Back in his university days at Mount Allison, William Forrestall visited the Whitney Museum in New York City. In the retrospective of American art from the 1960s and ‘70s were two still-life paintings by William Bailey.
“It was almost like they were whispering across the room while everyone was yelling and that whispering caught my attention,” Forrestall said.
In that moment, Forrestall knew he was going to paint still-life art. He went to an art shop and bought what he now says was the worst black-and-white still-life painting.
“It was the start of something that evolved with time.”
Forrestall, who teaches art at St. Thomas University, has spent the last few years harnessing that talent with shows across Canada, the United States, Japan and China. But for the Nova Scotia native, art is about much more than technique.
“I want to be focused on what life is about. Life is about passing. We’re all here for a brief period of time and we sort of wrestle with time. It’s one of the great mysteries,” he said. “Still-life painting is a poetic form of accepting and defying the nature of time.”
Forrestall grew up in an artistic family. His parents and siblings are also involved in the arts. His father, Tom, is one Canada’s best known magic realist painters.
“It just seemed so normal, to just do paintings, and this kind of creative enterprises.”
But it was clear to Forrestall that he had to grow for himself. Thankfully, he always had the support of his family.
He started teaching at STU when the department was looking for someone to teach a course on drawing and sketching.
Forrestall encourages his students to not be afraid of showing their paintings, their emotions and in general, their art. He organizes student exhibitions inside the university so they can feel proud of their work.
“You want to be the best artist you can be, and I want you to be the best artist you can be because nobody is going to be the same as you.”
Forrestall doesn’t judge, he tries to see the beauty and emotions in each piece. He knows everyone has something to say, and enjoys discovering their inner thoughts through art.
His advice for students pursuing an artistic career is to connect with an audience.
“If you are writing poetry, don’t stick it under your bed.

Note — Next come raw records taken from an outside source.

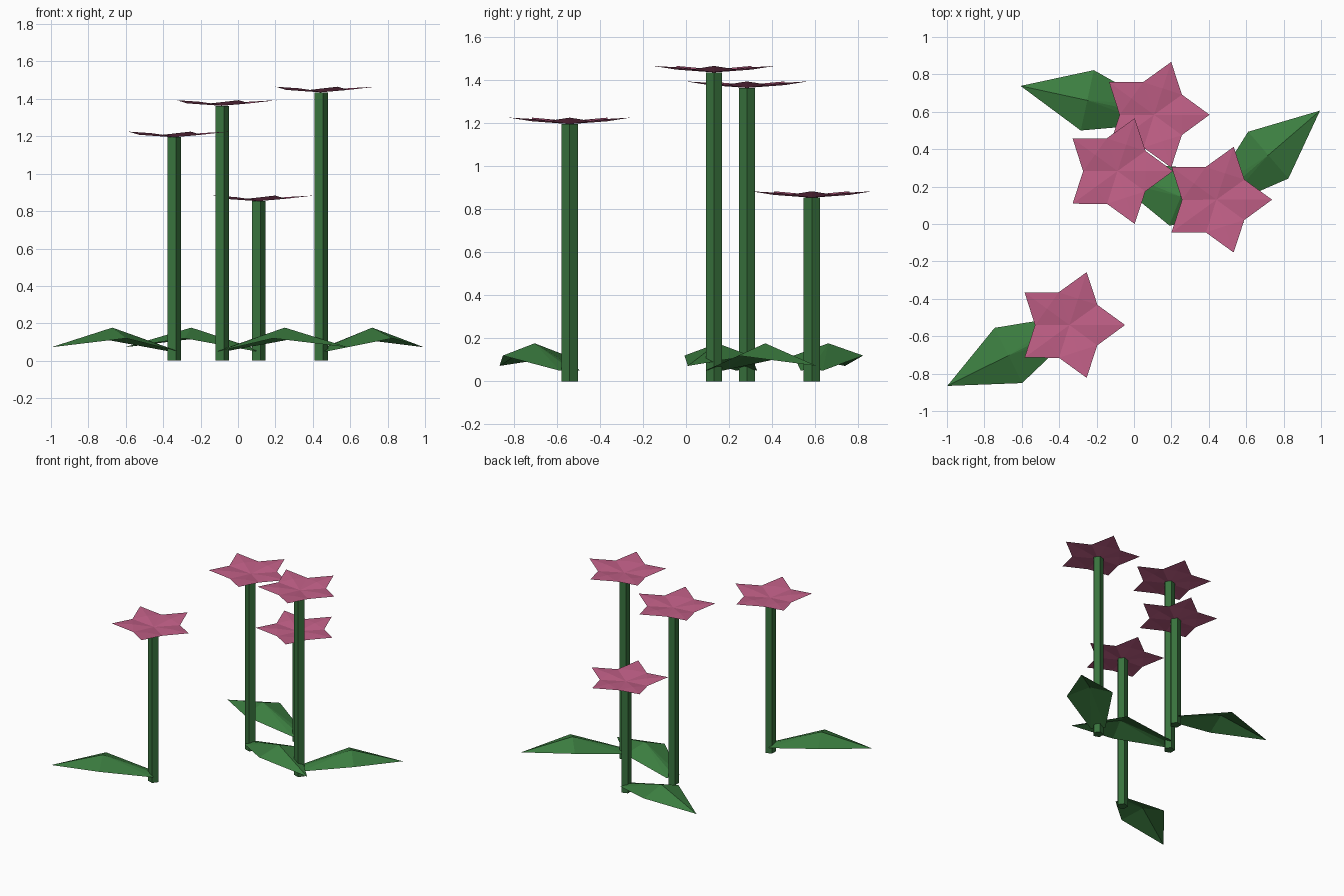
import bpy, bmesh, math
from mathutils import Vector, Matrix

if "Cube" in bpy.data.objects:
    bpy.data.objects.remove(bpy.data.objects["Cube"])


def material(name, rgb):
    m = bpy.data.materials.new(name)
    m.diffuse_color = (*rgb, 1)
    m.use_nodes = True
    m.node_tree.nodes["Principled BSDF"].inputs["Base Color"].default_value = m.diffuse_color
    return m


PINK = material("petal pink", (0.53, 0.115, 0.24))
LEAF = material("leaf green", (0.045, 0.21, 0.052))
STEM = material("stem green", (0.04, 0.17, 0.047))


def finish(bm, name, mat, loc):
    me = bpy.data.meshes.new(name)
    bm.to_mesh(me)
    bm.free()
    me.materials.append(mat)
    ob = bpy.data.objects.new(name, me)
    ob.location = loc
    bpy.context.collection.objects.link(ob)
    return ob


def blade(bm, angle, length, base, mid, tip):
    """Folded pointed blade: base and mid are (half width, edge z, ridge z)."""
    rot = Matrix.Rotation(angle, 3, 'Z')
    v = lambda x, y, z: bm.verts.new(rot @ Vector((x, y, z)))
    b0, m0 = v(0, 0, base[2]), v(length / 2, 0, mid[2])
    t = v(length, 0, tip)
    for s in (1, -1):
        m = v(length / 2, s * mid[0], mid[1])
        if base[0] > 0:
            b = v(0, s * base[0], base[1])
            faces = [(b0, m0, b), (b, m0, m), (m0, t, m)]
        else:
            faces = [(b0, m0, m), (m0, t, m)]
        for f in faces:
            bm.faces.new(f if s < 0 else f[::-1])
    bm.normal_update()
    for f in bm.faces:
        if f.normal.z < 0:
            f.normal_flip()


# x, y, stem height, leaf direction in degrees
flowers = [
    (-0.345, -0.54, 1.195, 206.5),
    (-0.088, 0.283, 1.363, -22.1),
    (0.107, 0.584, 0.853, 167.8),
    (0.441, 0.13, 1.435, 40.7),
]

for i, (x, y, h, a) in enumerate(flowers, 1):
    # five-sided stem
    bm = bmesh.new()
    ring = [bm.verts.new((0.04 * math.cos(k * math.tau / 5),
                          0.04 * math.sin(k * math.tau / 5), 0)) for k in range(5)]
    bottom = bm.faces.new(ring)
    top = bmesh.ops.extrude_face_region(bm, geom=[bottom])
    bmesh.ops.translate(bm, vec=(0, 0, h),
                        verts=[g for g in top["geom"] if isinstance(g, bmesh.types.BMVert)])
    bmesh.ops.recalc_face_normals(bm, faces=bm.faces)
    finish(bm, f"stem_{i}", STEM, (x, y, 0))

    # star of five folded petals
    bm = bmesh.new()
    for k in range(5):
        blade(bm, k * math.tau / 5, 0.297, (0, 0, 0), (0.109, 0.013, 0.022), 0.03)
    bmesh.ops.remove_doubles(bm, verts=bm.verts, dist=0.003)
    finish(bm, f"blossom_{i}", PINK, (x, y, h))

    # ground leaf
    bm = bmesh.new()
    blade(bm, math.radians(a), 0.73, (0.052, 0.05, 0.06), (0.165, 0.12, 0.177), 0.072)
    finish(bm, f"leaf_{i}", LEAF, (x, y, 0))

Look for feedback. Some will be critical and some will be good, and both are fine. Connect with people.”
Right now, he’s working on three writing projects as a member the International Association of Art Critics. He interviews other artists and writes essays about art, which he loves.
He is an expert at time management and strives for perfection. He works as a professor, paints and writes.
To challenge himself, Forrestall likes to start a new project every time he feels stuck.
“It’s both a strength and a weakness because I want to finish other projects too, but it helps me keep painting.”
Wearing a customary brown jacket, jeans and shoes, he seems as comfortable in front of a class as he is in his own skin.
“Never forget who you are, as art is who you show yourself.”